- Cybersecurity supply chain risk management is integrated into cybersecurity and enterprise risk management, risk assessment, and improvement processes.
- Suppliers are known and prioritized by criticality.
- Requirements to address cybersecurity risks in supply chains are established, prioritized, and integrated into contracts and other agreements.
- Planning and due diligence are performed to reduce risks before entering into formal supplier or other third-party relationships.
- The risks posed by a supplier, their products and services, and other third parties are identified, recorded, prioritized, assessed, responded to, and monitored throughout the relationship.
- Relevant suppliers and other third parties are included in incident planning, response, and recovery activities.
- Supply chain security practices are integrated into cybersecurity and enterprise risk management programs, and their performance is monitored throughout the technology product and service life cycle.
- Cybersecurity supply chain risk management plans include provisions for activities that occur after the conclusion of a partnership or service agreement.
Draft CSF 2.0 also encourages the use of NIST’s Cybersecurity Supply Chain Risk Management Practices for Systems and Organizations (SP 800-161) to help manage supply chain cybersecurity risk.
CSF 2.0 will be an important cybersecurity benchmark resource that aligns with Canadian legal requirements and regulatory guidance regarding cybersecurity governance and cybersecurity supply chain risk management.
The new Govern function in draft CSF 2.0 aligns with Canadian regulatory guidance that emphasizes the importance of a governance framework for effective cyber risk management. For example, the Office of the Superintendent of Financial Institutions’ Guideline B-13 – Technology and Cyber Risk Management and Cyber Security Self Assessment, the Investment Industry Regulatory Organization of Canada’s Cybersecurity Best Practices Guide, and the BC Financial Services Authority’s Information Security Guideline.
The new Govern function also aligns with Canadian privacy commissioner guidance (e.g., Getting Accountability Right with a Privacy Management Program) and governance requirements imposed by recent amendments to Québec’s private sector privacy law and the federal government’s proposed new Consumer Privacy Protection Act. See BLG bulletins Québec Privacy Law Reform: Compliance Guide for Organizations and Canada’s Consumer Privacy Protection Act (Bill C-27): Impact for businesses.
Cybersecurity Supply Chain Risk
Draft CSF 2.0’s increased emphasis on cybersecurity supply chain risk management aligns with Canadian regulatory guidance that emphasizes the importance of managing cybersecurity risks arising from relationships with suppliers and service providers. For example, the Office of the Superintendent of Financial Institutions’ Guideline B-10 – Third-Party Risk Management, the Investment Industry Regulatory Organization of Canada’s Outsourcing Arrangements and Cyber Security Self Assessment, the BC Financial Services Authority’s Outsourcing Guideline, and the Canadian Centre for Cyber Security’s Cyber supply chain: An approach to assessing risk and Supply chain security for small and medium-sized organizations.

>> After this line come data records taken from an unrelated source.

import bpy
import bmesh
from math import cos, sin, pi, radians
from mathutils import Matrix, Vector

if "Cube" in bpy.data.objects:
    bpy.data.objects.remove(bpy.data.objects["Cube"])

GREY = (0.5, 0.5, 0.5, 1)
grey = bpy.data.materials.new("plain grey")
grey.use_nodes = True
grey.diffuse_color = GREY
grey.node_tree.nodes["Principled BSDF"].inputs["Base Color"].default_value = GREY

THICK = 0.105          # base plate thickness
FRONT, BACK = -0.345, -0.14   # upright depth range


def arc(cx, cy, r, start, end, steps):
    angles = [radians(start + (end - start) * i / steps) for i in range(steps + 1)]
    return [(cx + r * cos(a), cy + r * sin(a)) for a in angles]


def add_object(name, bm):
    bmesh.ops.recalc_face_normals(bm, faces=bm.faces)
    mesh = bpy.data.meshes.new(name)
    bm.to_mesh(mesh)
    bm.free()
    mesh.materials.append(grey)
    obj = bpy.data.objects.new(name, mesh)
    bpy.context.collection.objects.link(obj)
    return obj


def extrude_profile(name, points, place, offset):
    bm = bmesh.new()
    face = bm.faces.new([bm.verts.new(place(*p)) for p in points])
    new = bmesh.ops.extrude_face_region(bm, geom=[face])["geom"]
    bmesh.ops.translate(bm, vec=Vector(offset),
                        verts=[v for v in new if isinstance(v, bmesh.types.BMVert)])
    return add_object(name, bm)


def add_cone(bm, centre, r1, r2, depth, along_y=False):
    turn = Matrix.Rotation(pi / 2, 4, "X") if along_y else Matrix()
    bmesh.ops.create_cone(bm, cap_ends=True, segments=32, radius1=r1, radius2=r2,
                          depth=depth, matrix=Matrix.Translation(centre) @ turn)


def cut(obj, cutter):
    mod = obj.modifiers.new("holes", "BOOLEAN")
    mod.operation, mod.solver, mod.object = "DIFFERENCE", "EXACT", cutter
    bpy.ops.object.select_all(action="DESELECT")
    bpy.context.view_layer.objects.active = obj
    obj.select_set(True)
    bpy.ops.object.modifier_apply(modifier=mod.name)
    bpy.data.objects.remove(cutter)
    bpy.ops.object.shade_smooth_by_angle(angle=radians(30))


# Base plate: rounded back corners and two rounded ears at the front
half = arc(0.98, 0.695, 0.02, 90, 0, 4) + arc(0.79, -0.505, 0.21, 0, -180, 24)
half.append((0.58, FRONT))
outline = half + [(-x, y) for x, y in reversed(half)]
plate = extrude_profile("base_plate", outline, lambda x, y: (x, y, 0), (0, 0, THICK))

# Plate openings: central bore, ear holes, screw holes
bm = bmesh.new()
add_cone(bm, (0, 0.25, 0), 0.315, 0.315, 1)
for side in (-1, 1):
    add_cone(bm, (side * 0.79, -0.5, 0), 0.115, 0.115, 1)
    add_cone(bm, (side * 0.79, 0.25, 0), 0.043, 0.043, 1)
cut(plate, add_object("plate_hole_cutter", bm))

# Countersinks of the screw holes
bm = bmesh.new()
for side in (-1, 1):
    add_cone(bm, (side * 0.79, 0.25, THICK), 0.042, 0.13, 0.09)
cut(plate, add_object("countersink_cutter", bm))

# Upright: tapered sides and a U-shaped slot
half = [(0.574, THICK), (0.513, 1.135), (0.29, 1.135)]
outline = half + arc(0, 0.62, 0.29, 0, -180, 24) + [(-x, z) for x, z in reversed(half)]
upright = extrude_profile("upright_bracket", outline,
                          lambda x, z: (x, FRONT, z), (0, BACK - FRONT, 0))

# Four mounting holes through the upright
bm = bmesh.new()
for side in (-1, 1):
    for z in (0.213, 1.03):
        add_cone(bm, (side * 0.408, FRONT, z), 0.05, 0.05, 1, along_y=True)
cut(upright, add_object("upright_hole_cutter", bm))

Draft CSF 2.0’s emphasis on cybersecurity supply chain risk management also aligns with Canadian privacy commissioner guidance for organizations who engage service providers to process/store personal information (e.g., Privacy and outsourcing for businesses). See BLG bulletin Privacy Commissioner reports provide guidance for outsourcing agreements.
For those reasons, Canadian organizations of all kinds and sizes should consider using CSF 2.0 as a foundational resource for assessing and improving their cybersecurity risk management program.